Here is the task for the records below: repeat exactly the lines from the one with "for (let j = 0;" to the one with "model.add(wheel);", both included, and nothing else.
+++ GIVEN ENTRIES
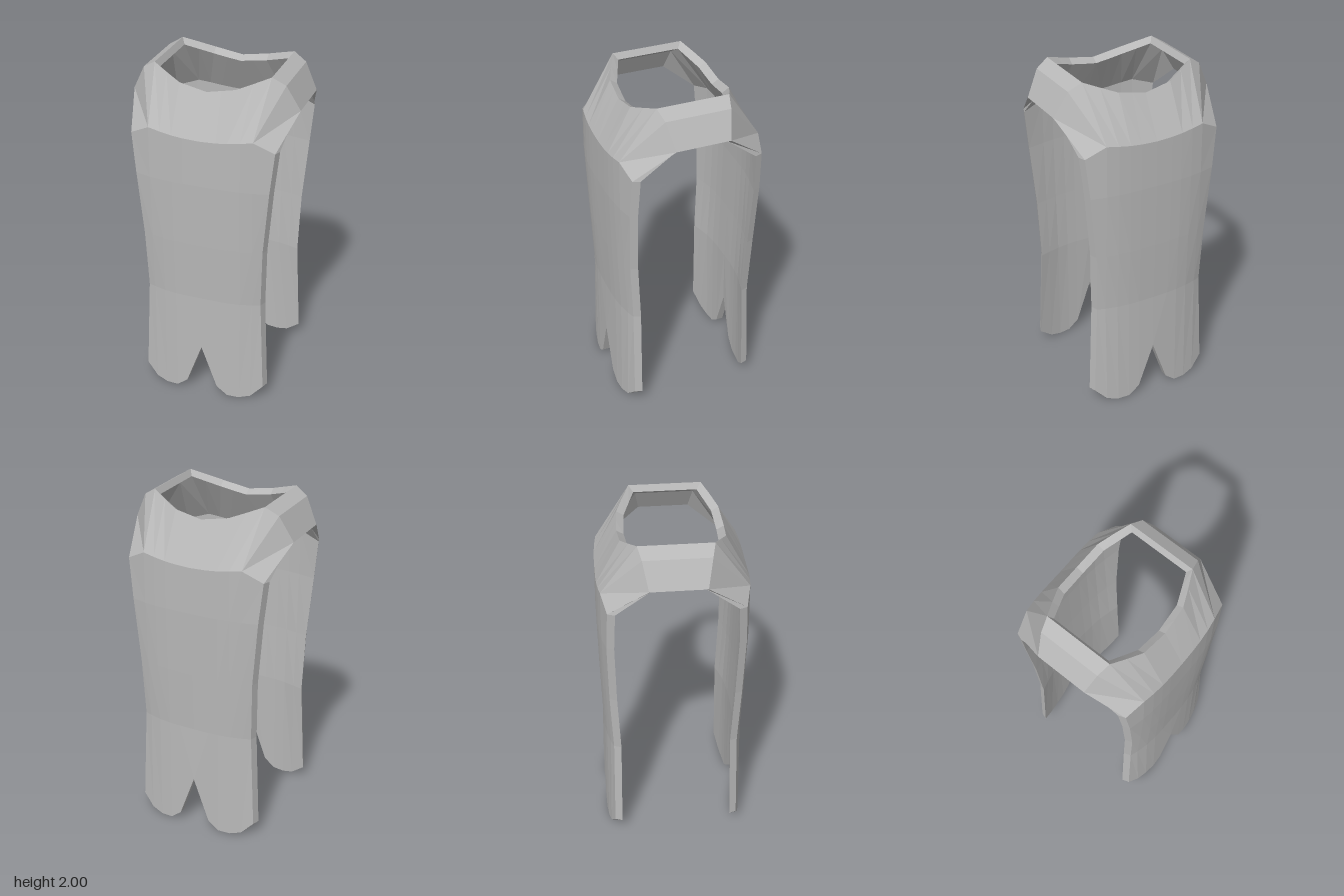
import * as THREE from 'three';

const V = (x, y, z) => new THREE.Vector3(x, y, z);

// Neck and shoulder edge: centre of the neckline out to the shoulder tip
const neckOuter = [[0, 1.905, 0.295], [0.08, 1.92, 0.29], [0.16, 1.935, 0.285], [0.25, 1.968, 0.246],
  [0.335, 2, 0.205], [0.41, 1.955, 0.185], [0.485, 1.81, 0.155]];
const neckInner = [[0, 1.88, 0.255], [0.08, 1.893, 0.25], [0.16, 1.908, 0.245], [0.24, 1.937, 0.212],
  [0.315, 1.965, 0.18], [0.385, 1.92, 0.165], [0.455, 1.793, 0.145]];

// Panel columns; the fifth is doubled so the shoulder fans out from one point
const columns = [0, 0.095, 0.16, 0.23, 0.3, 0.3];
const yokeY = [1.67, 1.674, 1.68, 1.69, 1.7, 1.7, 1.64];
const hemY = [0.32, 0.055, 0.003, 0, 0.02, 0.02, 0.09];
const level = (y) => Array(7).fill(y);

// Panel rows: heights, edge half-width, depth at the centre and at the edge
const rows = [
  { ys: yokeY, edge: 0.415, zc: 0.423, ze: 0.375 },
  { ys: level(1.4), edge: 0.39, zc: 0.426, ze: 0.385 },
  { ys: level(1.02), edge: 0.356, zc: 0.42, ze: 0.378 },
  { ys: level(0.66), edge: 0.345, zc: 0.41, ze: 0.362 },
  { ys: hemY, edge: 0.37, zc: 0.418, ze: 0.372 },
];

// One layer of the cloth for a quarter of the garment
function layer(inner) {
  const neck = (inner ? neckInner : neckOuter).map((p) => V(...p));
  const ridge = neck.map((p) => V(p.x, p.y, 0));
  const panel = rows.map(({ ys, edge, zc, ze }, r) => ys.map((y, j) => {
    const x = j < 6 ? columns[j] : edge;
    const z = zc - (zc - ze) * (x / edge) ** 3;
    const drop = inner && r === 0 && j < 6 ? 0.02 : 0;
    return V(inner && j === 6 ? x + 0.015 : x, y - drop, z - (inner ? 0.042 : 0));
  }));
  return [ridge, neck, ...panel];
}

function quarterTriangles() {
  const O = layer(false), I = layer(true), tris = [];
  const tri = (a, b, c) => {
    if (new THREE.Triangle(a, b, c).getArea() > 1e-7) tris.push([a, b, c]);
  };
  const quad = (a, b, c, d) => { tri(a, b, d); tri(b, c, d); };

  // Outer and inner faces; the ridge row spans only the shoulder strap
  for (let i = 0; i < O.length - 1; i++) {
    for (let j = i === 0 ? 4 : 0; j < 6; j++) {
      quad(O[i][j], O[i + 1][j], O[i + 1][j + 1], O[i][j + 1]);
      quad(I[i][j + 1], I[i + 1][j + 1], I[i + 1][j], I[i][j]);
    }
  }

  // Rims: neckline, then armhole, side and hem
  const last = O.length - 1;
  const neckPath = [[1, 0], [1, 1], [1, 2], [1, 3], [1, 4], [0, 4]];
  const sidePath = [...O.map((_, i) => [i, 6]), ...[5, 4, 3, 2, 1, 0].map((j) => [last, j])];
  for (const path of [neckPath, sidePath]) {
    for (let k = 0; k < path.length - 1; k++) {
      const [i, j] = path[k], [m, n] = path[k + 1];
      quad(O[i][j], O[m][n], I[m][n], I[i][j]);
    }
  }
  return tris;
}

export function createModel() {
  const group = new THREE.Group();
  group.name = 'tabard';
  const cloth = new THREE.MeshStandardMaterial({ color: 0xb8b8b8 });
  cloth.name = 'grey cloth';
  const quarter = quarterTriangles();

  // Front and back halves, each mirrored left to right; unshared corners keep facets flat
  for (const [name, sz] of [['frontPanel', 1], ['backPanel', -1]]) {
    const positions = [];
    for (const sx of [1, -1]) {
      for (const [a, b, c] of quarter) {
        for (const p of sx * sz > 0 ? [a, b, c] : [a, c, b]) positions.push(p.x * sx, p.y, p.z * sz);
      }
    }
    const geometry = new THREE.BufferGeometry();
    geometry.setAttribute('position', new THREE.Float32BufferAttribute(positions, 3));
    geometry.computeVertexNormals();
    const mesh = new THREE.Mesh(geometry, cloth);
    mesh.name = name;
    group.add(mesh);
  }
  return group;
}
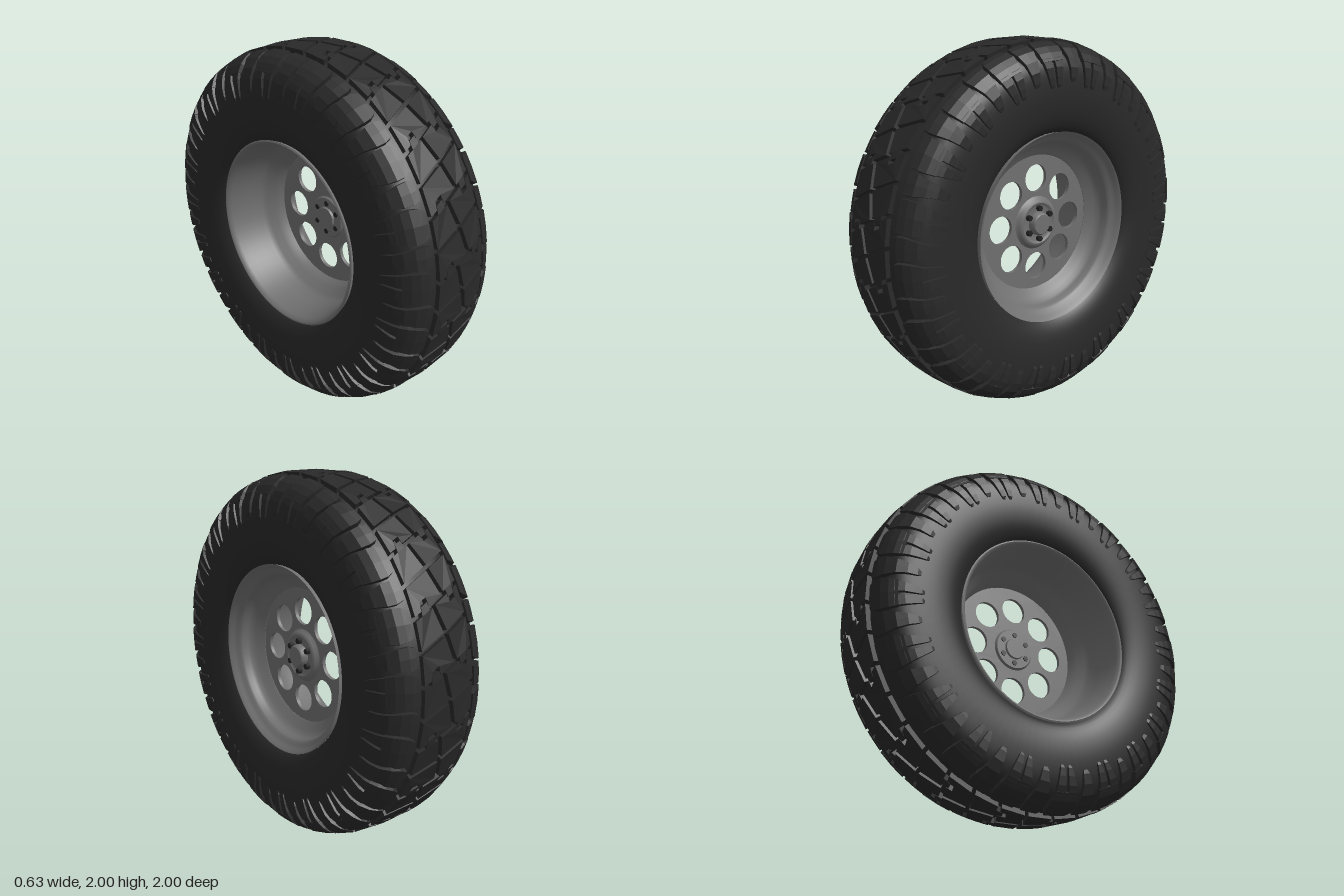
import * as THREE from 'three';
import { mergeGeometries, toCreasedNormals } from 'three/addons/utils/BufferGeometryUtils.js';

const PITCHES = 20;
const SLANT = 0.45;
const V2 = (p) => new THREE.Vector2(p[0], p[1]);

// Half of the tyre section as (x, radius), from tread centre to bead
const section = new THREE.SplineCurve([
  [0, 0.971], [0.1, 0.968], [0.17, 0.957], [0.235, 0.933], [0.277, 0.893], [0.298, 0.84],
  [0.306, 0.76], [0.304, 0.68], [0.289, 0.6], [0.262, 0.54], [0.235, 0.515],
].map(V2));
const sectionLength = section.getLength();

// Wrap flat tread coordinates (u across, v around, h height) onto the tyre
function wrap(u, v, h) {
  const t = Math.min(Math.abs(u) / sectionLength, 1);
  const p = section.getPointAt(t);
  const d = section.getTangentAt(t);
  const r = p.y + h * d.x;
  return [Math.sign(u) * (p.x - h * d.y), r * Math.cos(v), -r * Math.sin(v)];
}

// Centre block: a slanted, extruded outline bent onto the tyre
function centreBlock(outline, height) {
  const shape = new THREE.Shape(outline.map(([u, w]) => new THREE.Vector2(u, w + SLANT * u)));
  const g = new THREE.ExtrudeGeometry(shape, { depth: 1, bevelEnabled: false });
  const pos = g.attributes.position;
  for (let i = 0; i < pos.count; i++) {
    pos.setXYZ(i, ...wrap(pos.getX(i), pos.getY(i), pos.getZ(i) > 0.5 ? height : -0.01));
  }
  g.deleteAttribute('uv');
  g.computeVertexNormals();
  return g;
}

// Shoulder lug: rows of [distance across, centre, width, height] lofted down the side
function shoulderLug(rows, side) {
  const verts = [];
  const index = [];
  for (const [s, c, w, h] of rows) {
    const a = c - w / 2;
    const b = c + w / 2;
    const loop = [[a - 0.004, -0.008], [a, h], [c, h], [b, h], [b + 0.004, -0.008]];
    for (const [v, y] of loop) verts.push(...wrap(side * s, side * v, y));
  }
  for (let i = 0; i < rows.length - 1; i++) {
    for (let j = 0; j < 4; j++) {
      const a = i * 5 + j;
      index.push(a, a + 5, a + 6, a, a + 6, a + 1);
    }
  }
  const e = (rows.length - 1) * 5;
  for (let j = 1; j < 4; j++) index.push(0, j, j + 1, e, e + j + 1, e + j);
  const g = new THREE.BufferGeometry();
  g.setAttribute('position', new THREE.Float32BufferAttribute(verts, 3));
  g.setIndex(index);
  const flat = g.toNonIndexed();
  flat.computeVertexNormals();
  return flat;
}

// Surface of revolution around the x axis from (x, radius) points
function turned(points, segments = 72) {
  const g = new THREE.LatheGeometry(points.map(([x, r]) => new THREE.Vector2(r, x)), segments);
  return g.rotateZ(-Math.PI / 2);
}

export function createModel() {
  const rubber = new THREE.MeshStandardMaterial({ color: 0x292929 });
  const metal = new THREE.MeshStandardMaterial({ color: 0x707070, side: THREE.DoubleSide });
  const dark = new THREE.MeshStandardMaterial({ color: 0x222222 });

  const model = new THREE.Group();
  model.name = 'offRoadWheel';
  const wheel = new THREE.Group();
  wheel.name = 'wheel';
  wheel.position.y = 1;
  model.add(wheel);
  const add = (parent, name, geometry, material) => {
    const mesh = new THREE.Mesh(geometry, material);
    mesh.name = name;
    parent.add(mesh);
    return mesh;
  };

  // Tyre carcass
  const half = section.getSpacedPoints(26).map((p) => [p.x, p.y]);
  const full = [...half.slice(1).reverse().map(([x, r]) => [-x, r]), ...half];
  add(wheel, 'tyreCarcass', turned(full, 100), rubber);

  // One tread pitch: four centre blocks with hooked outer edges
  const lowerBlock = [
    [-0.152, -0.146], [-0.115, -0.146], [-0.11, -0.106], [-0.07, -0.106], [-0.065, -0.146],
    [0.0255, -0.146], [-0.008, -0.011], [-0.152, -0.011],
  ];
  const upperBlock = [
    [-0.152, 0.011], [-0.014, 0.011], [-0.0475, 0.146], [-0.065, 0.146], [-0.07, 0.186],
    [-0.11, 0.186], [-0.115, 0.146], [-0.152, 0.146],
  ];
  const parts = [];
  for (const block of [lowerBlock, upperBlock]) {
    parts.push(centreBlock(block, 0.028), centreBlock(block.map(([u, w]) => [-u, -w]), 0.028));
  }

  // Shoulder lugs: a wide one splitting into two fingers, and a narrow tapering one
  const wideLug = [
    [0.176, -0.075, 0.125, 0.023], [0.205, -0.075, 0.16, 0.025], [0.24, -0.077, 0.17, 0.024],
    [0.275, -0.079, 0.165, 0.021], [0.315, -0.082, 0.15, 0.018],
  ];
  const narrowLug = [
    [0.178, 0.08, 0.095, 0.022], [0.21, 0.082, 0.115, 0.023], [0.25, 0.083, 0.11, 0.021],
    [0.3, 0.081, 0.085, 0.017], [0.35, 0.079, 0.065, 0.014], [0.4, 0.076, 0.048, 0.009], [0.42, 0.075, 0.03, 0.003],
  ];
  const finger = (c, lean) => [
    [0.3, c, 0.062, 0.018], [0.345, c + lean * 0.3, 0.055, 0.015],
    [0.39, c + lean * 0.7, 0.045, 0.011], [0.43, c + lean, 0.032, 0.008], [0.445, c + lean, 0.02, 0.002],
  ];
  for (const side of [1, -1]) {
    for (const rows of [wideLug, narrowLug, finger(-0.125, 0.012), finger(-0.04, -0.012)]) {
      parts.push(shoulderLug(rows, side));
    }
  }
  const pitch = mergeGeometries(parts);
  const tread = new THREE.Group();
  tread.name = 'tread';
  wheel.add(tread);
  for (let i = 0; i < PITCHES; i++) {
    add(tread, 'treadPitch', pitch, rubber).rotation.x = (i / PITCHES) * Math.PI * 2;
  }

  // Rim barrel with lips at both ends, a drop centre by the disc and a stepped outer dish
  const rim = [
    [-0.235, 0.515], [-0.26, 0.524], [-0.264, 0.516], [-0.258, 0.506], [-0.235, 0.498], [-0.19, 0.488],
    [-0.1, 0.474], [-0.04, 0.466], [-0.01, 0.45], [0.02, 0.418], [0.05, 0.402], [0.085, 0.382],
    [0.097, 0.378], [0.11, 0.395], [0.13, 0.425], [0.15, 0.446], [0.17, 0.455], [0.2, 0.46],
    [0.212, 0.468], [0.222, 0.484], [0.24, 0.502], [0.258, 0.512], [0.264, 0.52], [0.235, 0.515],
  ];
  add(wheel, 'rimBarrel', toCreasedNormals(turned(rim), 0.7), metal);

  // Disc with eight round holes
  const disc = new THREE.Shape().absarc(0, 0, 0.388, 0, Math.PI * 2);
  for (let i = 0; i < 8; i++) {
    const a = (i / 8) * Math.PI * 2;
    const hole = new THREE.Path();
    hole.absarc(0.25 * Math.cos(a), 0.25 * Math.sin(a), 0.076, 0, Math.PI * 2, true);
    disc.holes.push(hole);
  }
  const discGeometry = new THREE.ExtrudeGeometry(disc, { depth: 0.02, bevelEnabled: false, curveSegments: 32 });
  discGeometry.rotateY(Math.PI / 2).translate(0.074, 0, 0);
  add(wheel, 'wheelDisc', discGeometry, metal);

  // Raised hub with centre cap, and its inner face
  const hub = [
    [0.093, 0.15], [0.098, 0.142], [0.11, 0.134], [0.119, 0.124], [0.121, 0.114], [0.116, 0.106],
    [0.112, 0.098], [0.112, 0.066], [0.142, 0.062], [0.15, 0.054], [0.152, 0],
  ];
  add(wheel, 'hub', toCreasedNormals(turned(hub, 40), 0.7), metal);
  const hubBack = [[0.075, 0.125], [0.062, 0.115], [0.062, 0.062], [0.05, 0.058], [0.05, 0]];
  add(wheel, 'hubBack', toCreasedNormals(turned(hubBack, 40), 0.6), metal);

  // Six lug nuts
  const nut = new THREE.CylinderGeometry(0.016, 0.016, 0.08, 6).rotateZ(Math.PI / 2);
  for (let i = 0; i < 6; i++) {
    const a = (i / 6) * Math.PI * 2;
    add(wheel, 'lugNut', nut, dark).position.set(0.096, 0.086 * Math.cos(a), 0.086 * Math.sin(a));
  }
  return model;
}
++++++
* [RESULT OF THE TASK]:
    for (let j = 0; j < 4; j++) {
      const a = i * 5 + j;
      index.push(a, a + 5, a + 6, a, a + 6, a + 1);
    }
  }
  const e = (rows.length - 1) * 5;
  for (let j = 1; j < 4; j++) index.push(0, j, j + 1, e, e + j + 1, e + j);
  const g = new THREE.BufferGeometry();
  g.setAttribute('position', new THREE.Float32BufferAttribute(verts, 3));
  g.setIndex(index);
  const flat = g.toNonIndexed();
  flat.computeVertexNormals();
  return flat;
}

// Surface of revolution around the x axis from (x, radius) points
function turned(points, segments = 72) {
  const g = new THREE.LatheGeometry(points.map(([x, r]) => new THREE.Vector2(r, x)), segments);
  return g.rotateZ(-Math.PI / 2);
}

export function createModel() {
  const rubber = new THREE.MeshStandardMaterial({ color: 0x292929 });
  const metal = new THREE.MeshStandardMaterial({ color: 0x707070, side: THREE.DoubleSide });
  const dark = new THREE.MeshStandardMaterial({ color: 0x222222 });

  const model = new THREE.Group();
  model.name = 'offRoadWheel';
  const wheel = new THREE.Group();
  wheel.name = 'wheel';
  wheel.position.y = 1;
  model.add(wheel);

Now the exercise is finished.